### Exercise instructions
Below is some data. Retype exactly the lines starting at the one with "return make(name, verts, faces)" and ending at the one with "n = len(rows[0])".

### Dataset excerpts
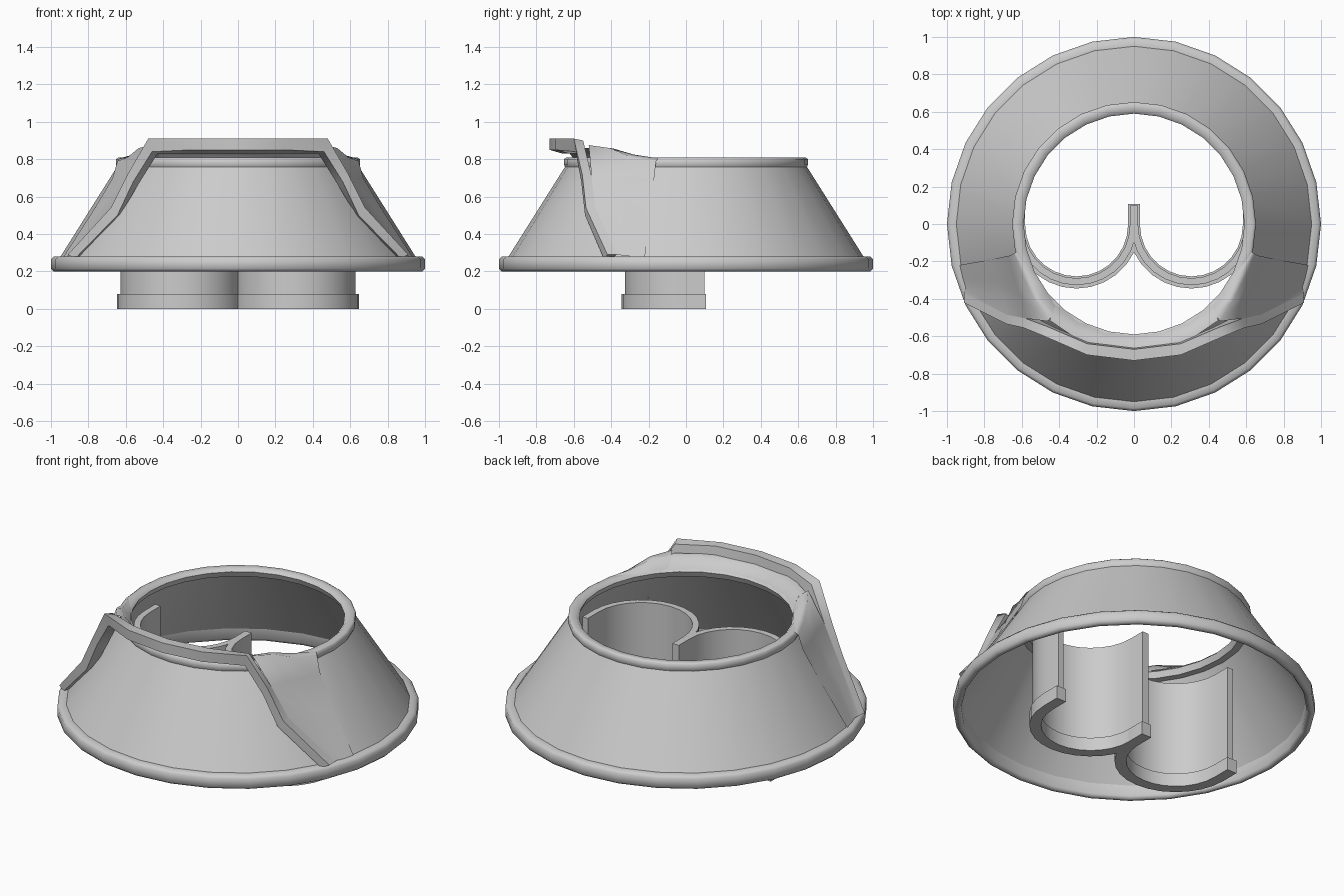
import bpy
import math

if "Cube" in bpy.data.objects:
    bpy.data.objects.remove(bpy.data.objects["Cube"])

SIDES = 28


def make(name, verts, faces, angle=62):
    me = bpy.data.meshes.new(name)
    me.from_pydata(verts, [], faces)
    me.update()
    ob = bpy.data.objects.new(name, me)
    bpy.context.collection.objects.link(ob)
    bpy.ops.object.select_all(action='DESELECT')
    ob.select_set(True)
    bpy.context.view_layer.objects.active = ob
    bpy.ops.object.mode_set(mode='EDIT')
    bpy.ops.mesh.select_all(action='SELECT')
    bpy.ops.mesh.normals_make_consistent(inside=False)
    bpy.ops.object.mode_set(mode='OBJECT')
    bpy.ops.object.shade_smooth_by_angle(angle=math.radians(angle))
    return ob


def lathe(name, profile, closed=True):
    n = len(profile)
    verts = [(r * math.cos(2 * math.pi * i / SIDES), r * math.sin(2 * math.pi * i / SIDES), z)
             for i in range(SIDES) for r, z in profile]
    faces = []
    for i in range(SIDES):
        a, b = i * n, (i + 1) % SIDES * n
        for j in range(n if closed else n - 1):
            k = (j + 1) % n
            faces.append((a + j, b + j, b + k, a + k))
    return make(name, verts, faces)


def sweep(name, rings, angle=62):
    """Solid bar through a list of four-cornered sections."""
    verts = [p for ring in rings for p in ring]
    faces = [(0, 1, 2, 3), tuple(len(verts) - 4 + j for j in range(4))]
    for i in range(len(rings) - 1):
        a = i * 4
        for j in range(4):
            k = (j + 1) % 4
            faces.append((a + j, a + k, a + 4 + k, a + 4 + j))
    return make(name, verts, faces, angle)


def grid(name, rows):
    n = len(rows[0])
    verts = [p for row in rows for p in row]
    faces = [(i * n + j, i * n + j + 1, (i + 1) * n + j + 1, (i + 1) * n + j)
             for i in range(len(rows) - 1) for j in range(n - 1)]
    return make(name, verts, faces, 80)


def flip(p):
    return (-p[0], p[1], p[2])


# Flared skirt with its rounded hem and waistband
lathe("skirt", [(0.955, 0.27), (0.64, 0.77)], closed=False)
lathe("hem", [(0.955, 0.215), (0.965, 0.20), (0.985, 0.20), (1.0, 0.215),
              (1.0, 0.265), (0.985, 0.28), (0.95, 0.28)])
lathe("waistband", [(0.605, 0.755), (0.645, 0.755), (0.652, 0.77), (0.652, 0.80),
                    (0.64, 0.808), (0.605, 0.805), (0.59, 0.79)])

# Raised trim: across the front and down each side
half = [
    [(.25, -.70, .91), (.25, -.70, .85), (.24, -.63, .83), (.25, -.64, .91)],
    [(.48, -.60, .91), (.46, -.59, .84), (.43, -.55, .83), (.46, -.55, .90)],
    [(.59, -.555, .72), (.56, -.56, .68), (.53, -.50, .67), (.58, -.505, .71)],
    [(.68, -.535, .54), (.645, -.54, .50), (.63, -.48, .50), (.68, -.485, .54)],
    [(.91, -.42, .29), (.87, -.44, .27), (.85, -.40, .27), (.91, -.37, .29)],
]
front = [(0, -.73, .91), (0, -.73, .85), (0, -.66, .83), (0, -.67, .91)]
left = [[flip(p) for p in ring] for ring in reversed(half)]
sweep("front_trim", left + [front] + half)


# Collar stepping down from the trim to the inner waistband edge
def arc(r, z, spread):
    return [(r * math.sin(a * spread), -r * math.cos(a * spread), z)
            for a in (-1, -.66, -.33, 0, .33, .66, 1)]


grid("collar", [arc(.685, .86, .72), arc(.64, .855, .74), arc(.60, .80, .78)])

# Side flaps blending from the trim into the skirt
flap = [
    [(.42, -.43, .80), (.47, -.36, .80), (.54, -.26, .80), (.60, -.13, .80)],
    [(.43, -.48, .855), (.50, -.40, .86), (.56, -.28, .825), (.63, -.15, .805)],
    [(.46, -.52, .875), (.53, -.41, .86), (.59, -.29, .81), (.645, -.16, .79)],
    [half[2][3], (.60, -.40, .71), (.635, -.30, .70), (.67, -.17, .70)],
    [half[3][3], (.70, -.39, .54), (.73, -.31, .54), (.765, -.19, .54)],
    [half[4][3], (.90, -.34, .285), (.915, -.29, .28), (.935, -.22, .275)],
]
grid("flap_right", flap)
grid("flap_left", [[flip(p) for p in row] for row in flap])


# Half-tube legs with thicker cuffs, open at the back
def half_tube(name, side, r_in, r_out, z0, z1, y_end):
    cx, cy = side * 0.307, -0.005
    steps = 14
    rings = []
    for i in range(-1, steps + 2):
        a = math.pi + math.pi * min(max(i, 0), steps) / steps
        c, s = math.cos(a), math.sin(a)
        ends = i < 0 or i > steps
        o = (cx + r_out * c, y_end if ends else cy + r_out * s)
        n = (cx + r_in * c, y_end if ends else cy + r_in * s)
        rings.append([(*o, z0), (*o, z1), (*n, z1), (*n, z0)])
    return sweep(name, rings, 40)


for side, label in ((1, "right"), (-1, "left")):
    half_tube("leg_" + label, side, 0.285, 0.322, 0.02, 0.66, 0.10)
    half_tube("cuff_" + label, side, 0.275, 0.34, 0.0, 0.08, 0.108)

### Response
    return make(name, verts, faces)


def sweep(name, rings, angle=62):
    """Solid bar through a list of four-cornered sections."""
    verts = [p for ring in rings for p in ring]
    faces = [(0, 1, 2, 3), tuple(len(verts) - 4 + j for j in range(4))]
    for i in range(len(rings) - 1):
        a = i * 4
        for j in range(4):
            k = (j + 1) % 4
            faces.append((a + j, a + k, a + 4 + k, a + 4 + j))
    return make(name, verts, faces, angle)


def grid(name, rows):
    n = len(rows[0])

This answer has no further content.